There are varying degrees of analysis in our business: from top-of-mind riffs to bare-no-secrets probes. Yet dig down deep enough at any major consulting firm, and you realize how difficult it is to produce truly meaningful analysis.

Consulting is a complicated business. But most of the complexities reside with the client and his or her situation. Beyond the basic operating metrics of a consulting firm (utilization rates, attrition, and so on), it’s amazing how little there is to analyze. As consultants, we live a Zelig-like life that emulates clients’ needs and wants—we are what you need us to be. Maybe I’m becoming feeble-minded as I contemplate this conundrum, a condition my parents warned me of when one ponders the imponderables.

You see, my dad was the village baker. His job was very direct: Make donuts, sell donuts, get up the next morning and do it again. Consulting’s lofty premise is just the opposite: Solve one client’s dire situation and move on to another client’s vexing problem. It’s the baker’s equivalent of finding a field each morning to plant the wheat (to harvest the crop, to make the flour…).

Now, despite the world-class rhetoric, we all know a consultant’s long-term health depends on efficient reinvention. If possible, most consultants would gladly apply a proven solution across an entire industry.

I admire the simplicity of that business but am flummoxed as to why consultants seem incapable of saying as much. Press releases talk about consultants being “architects of the new economy” but fail to explain the building process.

Yes, such talk would further demystify the industry. But clients have lost patience with consultants who postulate on the “next big thing.” Consultants are indeed building the new economy, but as back-office helpers. How else to explain the industry’s reliance on straightforward technical projects, like installing widget software to manage widget inventories?

Management consulting—as the old-timers know it—is a dying business. That’s not a bad thing. In fact, maybe we analysts will now have something tangible to study.
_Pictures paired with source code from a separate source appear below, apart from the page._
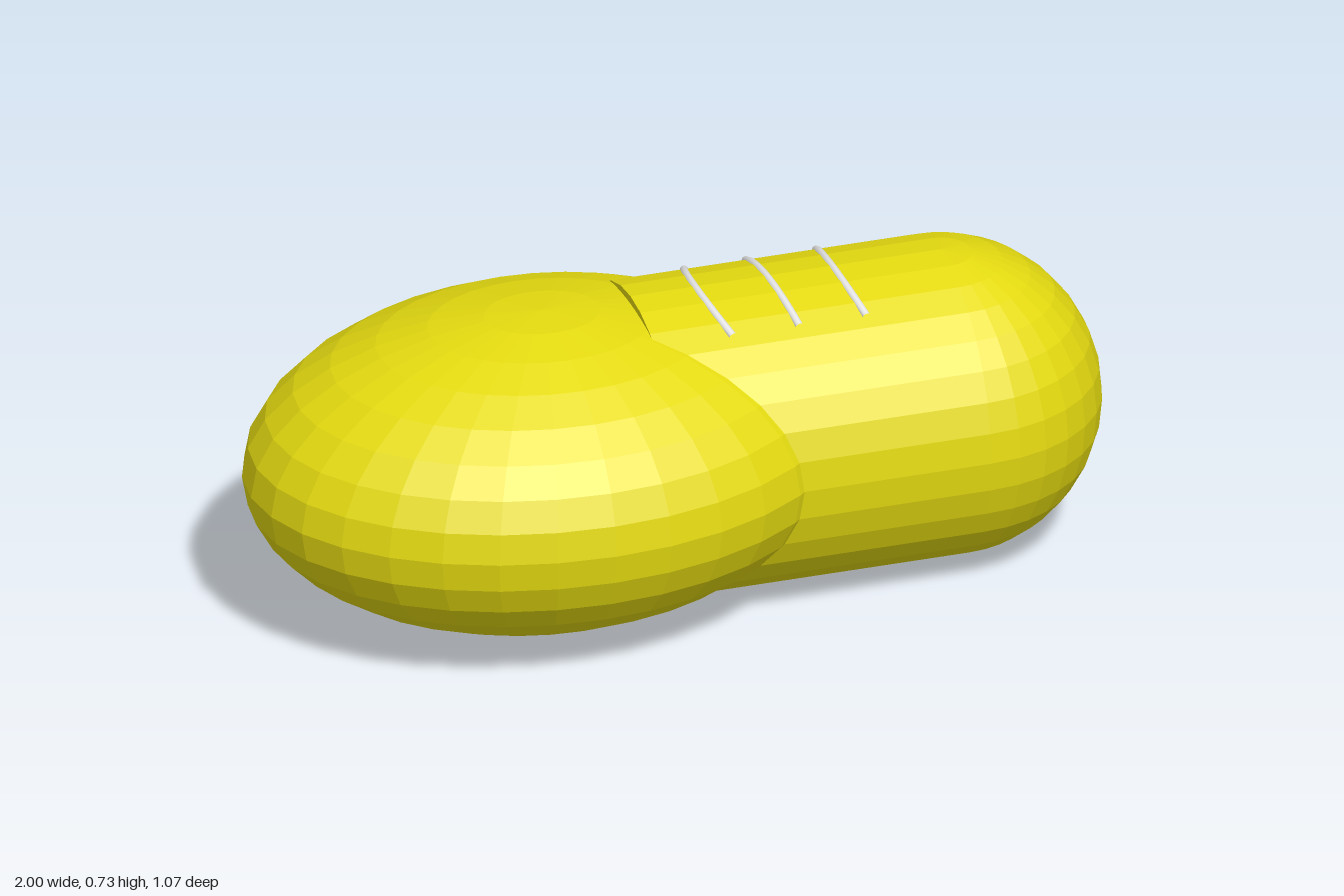
import * as THREE from 'three';

const R = 0.365; // shared half height of both lobes

export function createModel() {
  const group = new THREE.Group();
  const yellow = new THREE.MeshStandardMaterial({ color: 0xe4da10, flatShading: true });
  yellow.name = 'yellow';
  const white = new THREE.MeshStandardMaterial({ color: 0xe6e6e6 });
  white.name = 'pale grey';

  const add = (name, geometry, material, x, y = R) => {
    const mesh = new THREE.Mesh(geometry, material);
    mesh.name = name;
    mesh.position.set(x, y, 0);
    group.add(mesh);
    return mesh;
  };

  // Wide flattened lobe
  add('wideLobe', new THREE.SphereGeometry(1, 32, 16).scale(0.69, R, 0.535), yellow, -0.31);

  // Straight barrel with a rounded end
  const barrel = new THREE.CylinderGeometry(R, R, 0.735, 32).rotateZ(Math.PI / 2);
  add('barrel', barrel, yellow, 0.2675);
  add('roundedEnd', new THREE.SphereGeometry(R, 32, 16), yellow, 0.635);

  // Three thin bowed stripes lying over the top of the barrel
  const stripes = [[0.055, 0.03, 0.0], [0.225, 0.012, 0.006], [0.38, 0.02, 0.002]];
  for (const [x, bow, lean] of stripes) {
    const points = [];
    for (let i = -8; i <= 8; i++) {
      const t = i / 8;
      const a = t * 0.5;
      const r = R - 0.006 + 0.003 * t * t;
      points.push(new THREE.Vector3(bow * t * t + lean * t, r * Math.cos(a), r * Math.sin(a)));
    }
    const tube = new THREE.TubeGeometry(new THREE.CatmullRomCurve3(points), 32, 0.01, 8);
    add('stripe', tube, white, x);
  }
  return group;
}
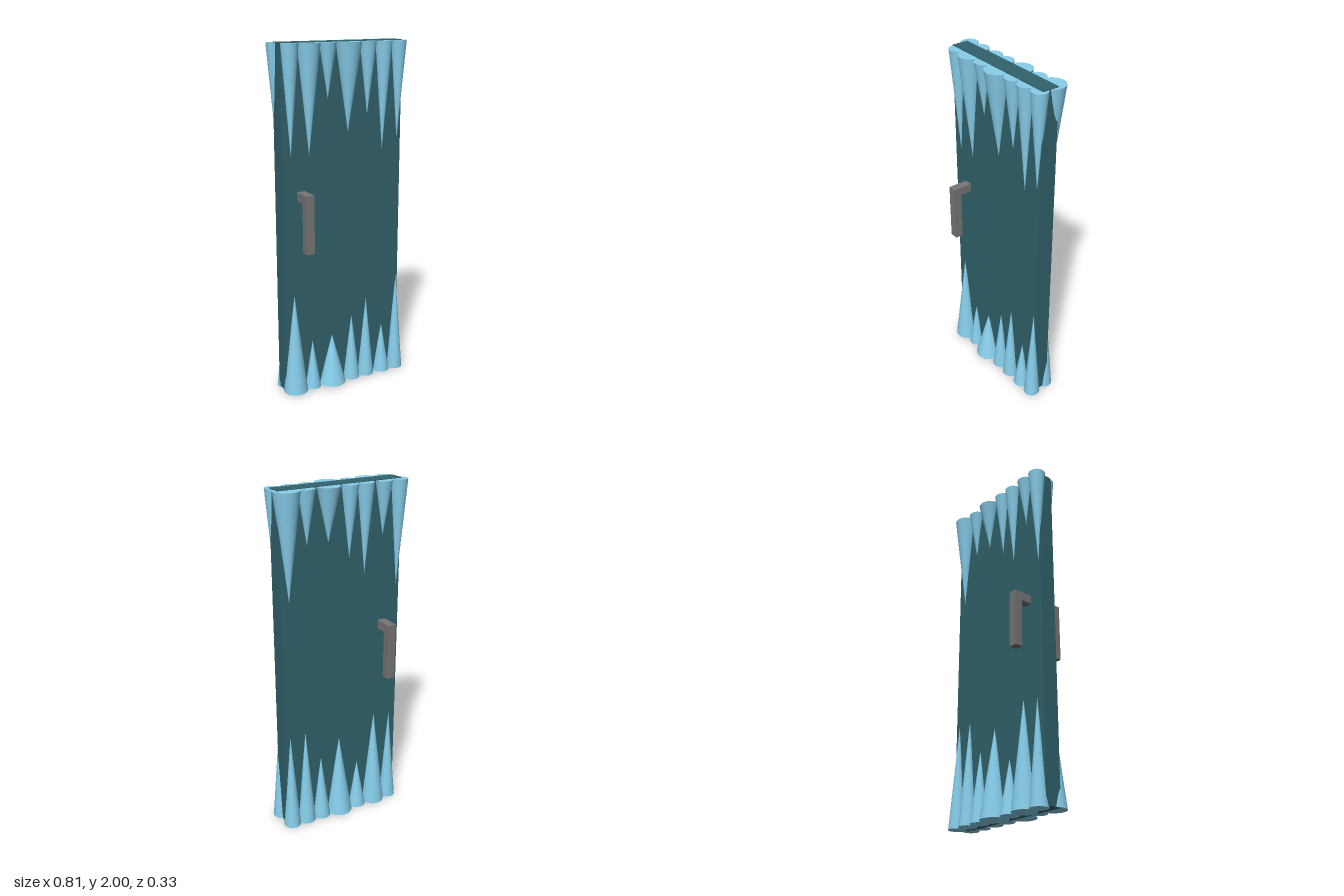
import * as THREE from 'three';

export function createModel() {
  const door = new THREE.Group();
  door.name = 'frozenDoor';
  const panelMat = new THREE.MeshStandardMaterial({ color: 0x31616b });
  const iceMat = new THREE.MeshStandardMaterial({ color: 0x87ceeb });
  const metalMat = new THREE.MeshStandardMaterial({ color: 0x777675 });

  function box(name, parent, mat, [x0, x1], [y0, y1], [z0, z1]) {
    const mesh = new THREE.Mesh(new THREE.BoxGeometry(x1 - x0, y1 - y0, z1 - z0), mat);
    mesh.position.set((x0 + x1) / 2, (y0 + y1) / 2, (z0 + z1) / 2);
    mesh.name = name;
    parent.add(mesh);
  }

  // Door slab
  box('doorPanel', door, panelMat, [-0.378, 0.369], [0.01, 2], [-0.049, 0.048]);

  // Bracket handle on each face
  for (const side of [1, -1]) {
    const handle = new THREE.Group();
    handle.name = side > 0 ? 'frontHandle' : 'backHandle';
    const span = (a, b) => (side > 0 ? [a, b] : [-b, -a]);
    const width = [-0.292, -0.243];
    box('handleArm', handle, metalMat, width, [1.15, 1.2], span(0.04, 0.12));
    box('handleGrip', handle, metalMat, width, [0.87, 1.2], span(0.118, 0.165));
    door.add(handle);
  }

  // Row of ice cones: each entry is [x, radius, length]
  function iceRow(name, z, baseY, up, cones) {
    const row = new THREE.Group();
    row.name = name;
    for (const [x, radius, length] of cones) {
      const cone = new THREE.Mesh(new THREE.ConeGeometry(radius, length, 40), iceMat);
      cone.position.set(x, baseY + (up * length) / 2, z);
      if (up < 0) cone.rotation.x = Math.PI;
      cone.name = up < 0 ? 'icicle' : 'iceSpike';
      row.add(cone);
    }
    door.add(row);
  }

  // Icicles hanging from the top edge
  iceRow('frontIcicles', 0.05, 1.997, -1, [
    [-0.325, 0.05, 0.6], [-0.215, 0.066, 0.6], [-0.1, 0.05, 0.3], [0.025, 0.076, 0.49],
    [0.147, 0.05, 0.4], [0.247, 0.05, 0.6], [0.345, 0.046, 0.55],
  ]);
  iceRow('backIcicles', -0.05, 1.997, -1, [
    [-0.36, 0.05, 0.6], [-0.262, 0.05, 0.3], [-0.148, 0.05, 0.5], [-0.051, 0.05, 0.4],
    [0.078, 0.067, 0.3], [0.206, 0.05, 0.3], [0.318, 0.073, 0.6],
  ]);

  // Spikes rising from the bottom edge
  iceRow('frontSpikes', 0.055, 0.01, 1, [
    [-0.32, 0.07, 0.59], [-0.208, 0.047, 0.29], [-0.08, 0.08, 0.3], [0.05, 0.05, 0.4],
    [0.148, 0.05, 0.49], [0.258, 0.05, 0.3], [0.355, 0.048, 0.6],
  ]);
  iceRow('backSpikes', -0.055, 0, 1, [
    [-0.333, 0.05, 0.58], [-0.225, 0.07, 0.6], [-0.11, 0.053, 0.3], [0.015, 0.078, 0.5],
    [0.138, 0.053, 0.4], [0.238, 0.053, 0.6], [0.335, 0.05, 0.59],
  ]);

  return door;
}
Heard on the street
Many top golfers have opted out of Accenture’s Match Play Championship, including Phil Mickelsen. Thus, we can only wonder how Phil would have looked in his KPMG hat accepting the winner’s trophy from Accenture CEO Joe Forehand. Maybe next year?
Inside Consulting is written by Tom Rodenhauser as a free weekly supplement to The Rodenhauser Report. The report informs senior advisors and business executives of consulting trends and best practices. Subscription cost is $295 per year for 10 issues. Copyright 2000, Consulting Information Services, LLC. Reproduction is prohibited. Quotation with attribution is encouraged.